▸ Data for processing
* * * * *

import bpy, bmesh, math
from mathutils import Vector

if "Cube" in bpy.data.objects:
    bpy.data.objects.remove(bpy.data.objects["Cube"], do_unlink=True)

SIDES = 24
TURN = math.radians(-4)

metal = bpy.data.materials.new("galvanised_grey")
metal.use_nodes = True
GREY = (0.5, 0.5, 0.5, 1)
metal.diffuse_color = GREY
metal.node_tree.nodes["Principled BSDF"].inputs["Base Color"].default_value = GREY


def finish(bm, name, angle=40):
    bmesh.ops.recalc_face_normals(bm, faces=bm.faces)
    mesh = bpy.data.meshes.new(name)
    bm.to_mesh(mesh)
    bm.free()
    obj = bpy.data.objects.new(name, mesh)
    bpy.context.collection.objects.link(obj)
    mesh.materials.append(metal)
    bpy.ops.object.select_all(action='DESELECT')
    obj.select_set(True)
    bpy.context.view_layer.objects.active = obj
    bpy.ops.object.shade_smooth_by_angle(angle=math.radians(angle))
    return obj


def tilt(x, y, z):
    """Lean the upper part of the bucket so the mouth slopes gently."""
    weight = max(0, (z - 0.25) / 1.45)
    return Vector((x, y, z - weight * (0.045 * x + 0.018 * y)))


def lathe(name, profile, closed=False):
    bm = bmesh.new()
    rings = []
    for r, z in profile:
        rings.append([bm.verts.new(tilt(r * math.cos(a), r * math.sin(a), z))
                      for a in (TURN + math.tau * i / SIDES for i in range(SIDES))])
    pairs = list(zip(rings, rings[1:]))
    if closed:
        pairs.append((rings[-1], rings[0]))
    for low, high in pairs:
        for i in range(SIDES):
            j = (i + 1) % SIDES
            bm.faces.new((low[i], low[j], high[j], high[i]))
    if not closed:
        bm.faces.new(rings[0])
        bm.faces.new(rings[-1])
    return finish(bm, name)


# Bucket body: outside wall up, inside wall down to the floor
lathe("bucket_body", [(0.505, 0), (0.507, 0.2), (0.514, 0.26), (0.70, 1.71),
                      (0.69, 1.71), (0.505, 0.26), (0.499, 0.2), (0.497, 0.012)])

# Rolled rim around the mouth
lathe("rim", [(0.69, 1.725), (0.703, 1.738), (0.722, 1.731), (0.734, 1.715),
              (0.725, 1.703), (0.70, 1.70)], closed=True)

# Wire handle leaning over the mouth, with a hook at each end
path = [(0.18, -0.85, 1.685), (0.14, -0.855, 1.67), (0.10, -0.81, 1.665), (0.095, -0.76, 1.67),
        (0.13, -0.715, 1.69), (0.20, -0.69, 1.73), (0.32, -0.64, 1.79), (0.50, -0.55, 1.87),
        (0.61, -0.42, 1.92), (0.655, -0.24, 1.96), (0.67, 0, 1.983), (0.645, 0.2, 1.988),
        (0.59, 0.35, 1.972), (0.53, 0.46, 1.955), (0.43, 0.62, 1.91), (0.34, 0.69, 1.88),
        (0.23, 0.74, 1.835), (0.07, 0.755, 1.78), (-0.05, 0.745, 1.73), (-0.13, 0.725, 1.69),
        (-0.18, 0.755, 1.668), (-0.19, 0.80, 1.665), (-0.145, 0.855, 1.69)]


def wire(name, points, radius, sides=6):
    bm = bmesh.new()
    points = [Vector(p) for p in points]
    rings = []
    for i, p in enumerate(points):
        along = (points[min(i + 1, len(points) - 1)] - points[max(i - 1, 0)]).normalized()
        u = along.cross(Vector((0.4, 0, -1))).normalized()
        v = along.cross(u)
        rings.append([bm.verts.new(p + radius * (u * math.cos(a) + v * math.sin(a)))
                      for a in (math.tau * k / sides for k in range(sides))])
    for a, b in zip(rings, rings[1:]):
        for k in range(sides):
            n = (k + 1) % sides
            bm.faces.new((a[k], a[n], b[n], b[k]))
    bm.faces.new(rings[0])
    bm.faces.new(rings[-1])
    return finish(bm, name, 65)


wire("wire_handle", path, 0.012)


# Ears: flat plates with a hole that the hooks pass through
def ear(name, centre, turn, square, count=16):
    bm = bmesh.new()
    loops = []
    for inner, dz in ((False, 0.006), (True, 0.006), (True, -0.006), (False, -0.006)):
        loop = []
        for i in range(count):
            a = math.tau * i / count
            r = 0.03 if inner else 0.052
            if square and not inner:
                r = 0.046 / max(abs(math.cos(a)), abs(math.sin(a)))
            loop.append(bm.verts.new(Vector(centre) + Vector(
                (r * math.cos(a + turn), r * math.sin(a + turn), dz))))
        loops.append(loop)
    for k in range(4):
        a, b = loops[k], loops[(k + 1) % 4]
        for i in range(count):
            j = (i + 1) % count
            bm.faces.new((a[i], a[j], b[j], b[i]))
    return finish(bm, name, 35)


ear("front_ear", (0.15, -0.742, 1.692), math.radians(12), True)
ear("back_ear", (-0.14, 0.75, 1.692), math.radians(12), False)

* * * * *

▸ What the exercise asks
Your answer must be the full listing, copied exactly.

▸ Solution to this problem
import bpy, bmesh, math
from mathutils import Vector

if "Cube" in bpy.data.objects:
    bpy.data.objects.remove(bpy.data.objects["Cube"], do_unlink=True)

SIDES = 24
TURN = math.radians(-4)

metal = bpy.data.materials.new("galvanised_grey")
metal.use_nodes = True
GREY = (0.5, 0.5, 0.5, 1)
metal.diffuse_color = GREY
metal.node_tree.nodes["Principled BSDF"].inputs["Base Color"].default_value = GREY


def finish(bm, name, angle=40):
    bmesh.ops.recalc_face_normals(bm, faces=bm.faces)
    mesh = bpy.data.meshes.new(name)
    bm.to_mesh(mesh)
    bm.free()
    obj = bpy.data.objects.new(name, mesh)
    bpy.context.collection.objects.link(obj)
    mesh.materials.append(metal)
    bpy.ops.object.select_all(action='DESELECT')
    obj.select_set(True)
    bpy.context.view_layer.objects.active = obj
    bpy.ops.object.shade_smooth_by_angle(angle=math.radians(angle))
    return obj


def tilt(x, y, z):
    """Lean the upper part of the bucket so the mouth slopes gently."""
    weight = max(0, (z - 0.25) / 1.45)
    return Vector((x, y, z - weight * (0.045 * x + 0.018 * y)))


def lathe(name, profile, closed=False):
    bm = bmesh.new()
    rings = []
    for r, z in profile:
        rings.append([bm.verts.new(tilt(r * math.cos(a), r * math.sin(a), z))
                      for a in (TURN + math.tau * i / SIDES for i in range(SIDES))])
    pairs = list(zip(rings, rings[1:]))
    if closed:
        pairs.append((rings[-1], rings[0]))
    for low, high in pairs:
        for i in range(SIDES):
            j = (i + 1) % SIDES
            bm.faces.new((low[i], low[j], high[j], high[i]))
    if not closed:
        bm.faces.new(rings[0])
        bm.faces.new(rings[-1])
    return finish(bm, name)


# Bucket body: outside wall up, inside wall down to the floor
lathe("bucket_body", [(0.505, 0), (0.507, 0.2), (0.514, 0.26), (0.70, 1.71),
                      (0.69, 1.71), (0.505, 0.26), (0.499, 0.2), (0.497, 0.012)])

# Rolled rim around the mouth
lathe("rim", [(0.69, 1.725), (0.703, 1.738), (0.722, 1.731), (0.734, 1.715),
              (0.725, 1.703), (0.70, 1.70)], closed=True)

# Wire handle leaning over the mouth, with a hook at each end
path = [(0.18, -0.85, 1.685), (0.14, -0.855, 1.67), (0.10, -0.81, 1.665), (0.095, -0.76, 1.67),
        (0.13, -0.715, 1.69), (0.20, -0.69, 1.73), (0.32, -0.64, 1.79), (0.50, -0.55, 1.87),
        (0.61, -0.42, 1.92), (0.655, -0.24, 1.96), (0.67, 0, 1.983), (0.645, 0.2, 1.988),
        (0.59, 0.35, 1.972), (0.53, 0.46, 1.955), (0.43, 0.62, 1.91), (0.34, 0.69, 1.88),
        (0.23, 0.74, 1.835), (0.07, 0.755, 1.78), (-0.05, 0.745, 1.73), (-0.13, 0.725, 1.69),
        (-0.18, 0.755, 1.668), (-0.19, 0.80, 1.665), (-0.145, 0.855, 1.69)]


def wire(name, points, radius, sides=6):
    bm = bmesh.new()
    points = [Vector(p) for p in points]
    rings = []
    for i, p in enumerate(points):
        along = (points[min(i + 1, len(points) - 1)] - points[max(i - 1, 0)]).normalized()
        u = along.cross(Vector((0.4, 0, -1))).normalized()
        v = along.cross(u)
        rings.append([bm.verts.new(p + radius * (u * math.cos(a) + v * math.sin(a)))
                      for a in (math.tau * k / sides for k in range(sides))])
    for a, b in zip(rings, rings[1:]):
        for k in range(sides):
            n = (k + 1) % sides
            bm.faces.new((a[k], a[n], b[n], b[k]))
    bm.faces.new(rings[0])
    bm.faces.new(rings[-1])
    return finish(bm, name, 65)


wire("wire_handle", path, 0.012)


# Ears: flat plates with a hole that the hooks pass through
def ear(name, centre, turn, square, count=16):
    bm = bmesh.new()
    loops = []
    for inner, dz in ((False, 0.006), (True, 0.006), (True, -0.006), (False, -0.006)):
        loop = []
        for i in range(count):
            a = math.tau * i / count
            r = 0.03 if inner else 0.052
            if square and not inner:
                r = 0.046 / max(abs(math.cos(a)), abs(math.sin(a)))
            loop.append(bm.verts.new(Vector(centre) + Vector(
                (r * math.cos(a + turn), r * math.sin(a + turn), dz))))
        loops.append(loop)
    for k in range(4):
        a, b = loops[k], loops[(k + 1) % 4]
        for i in range(count):
            j = (i + 1) % count
            bm.faces.new((a[i], a[j], b[j], b[i]))
    return finish(bm, name, 35)


ear("front_ear", (0.15, -0.742, 1.692), math.radians(12), True)
ear("back_ear", (-0.14, 0.75, 1.692), math.radians(12), False)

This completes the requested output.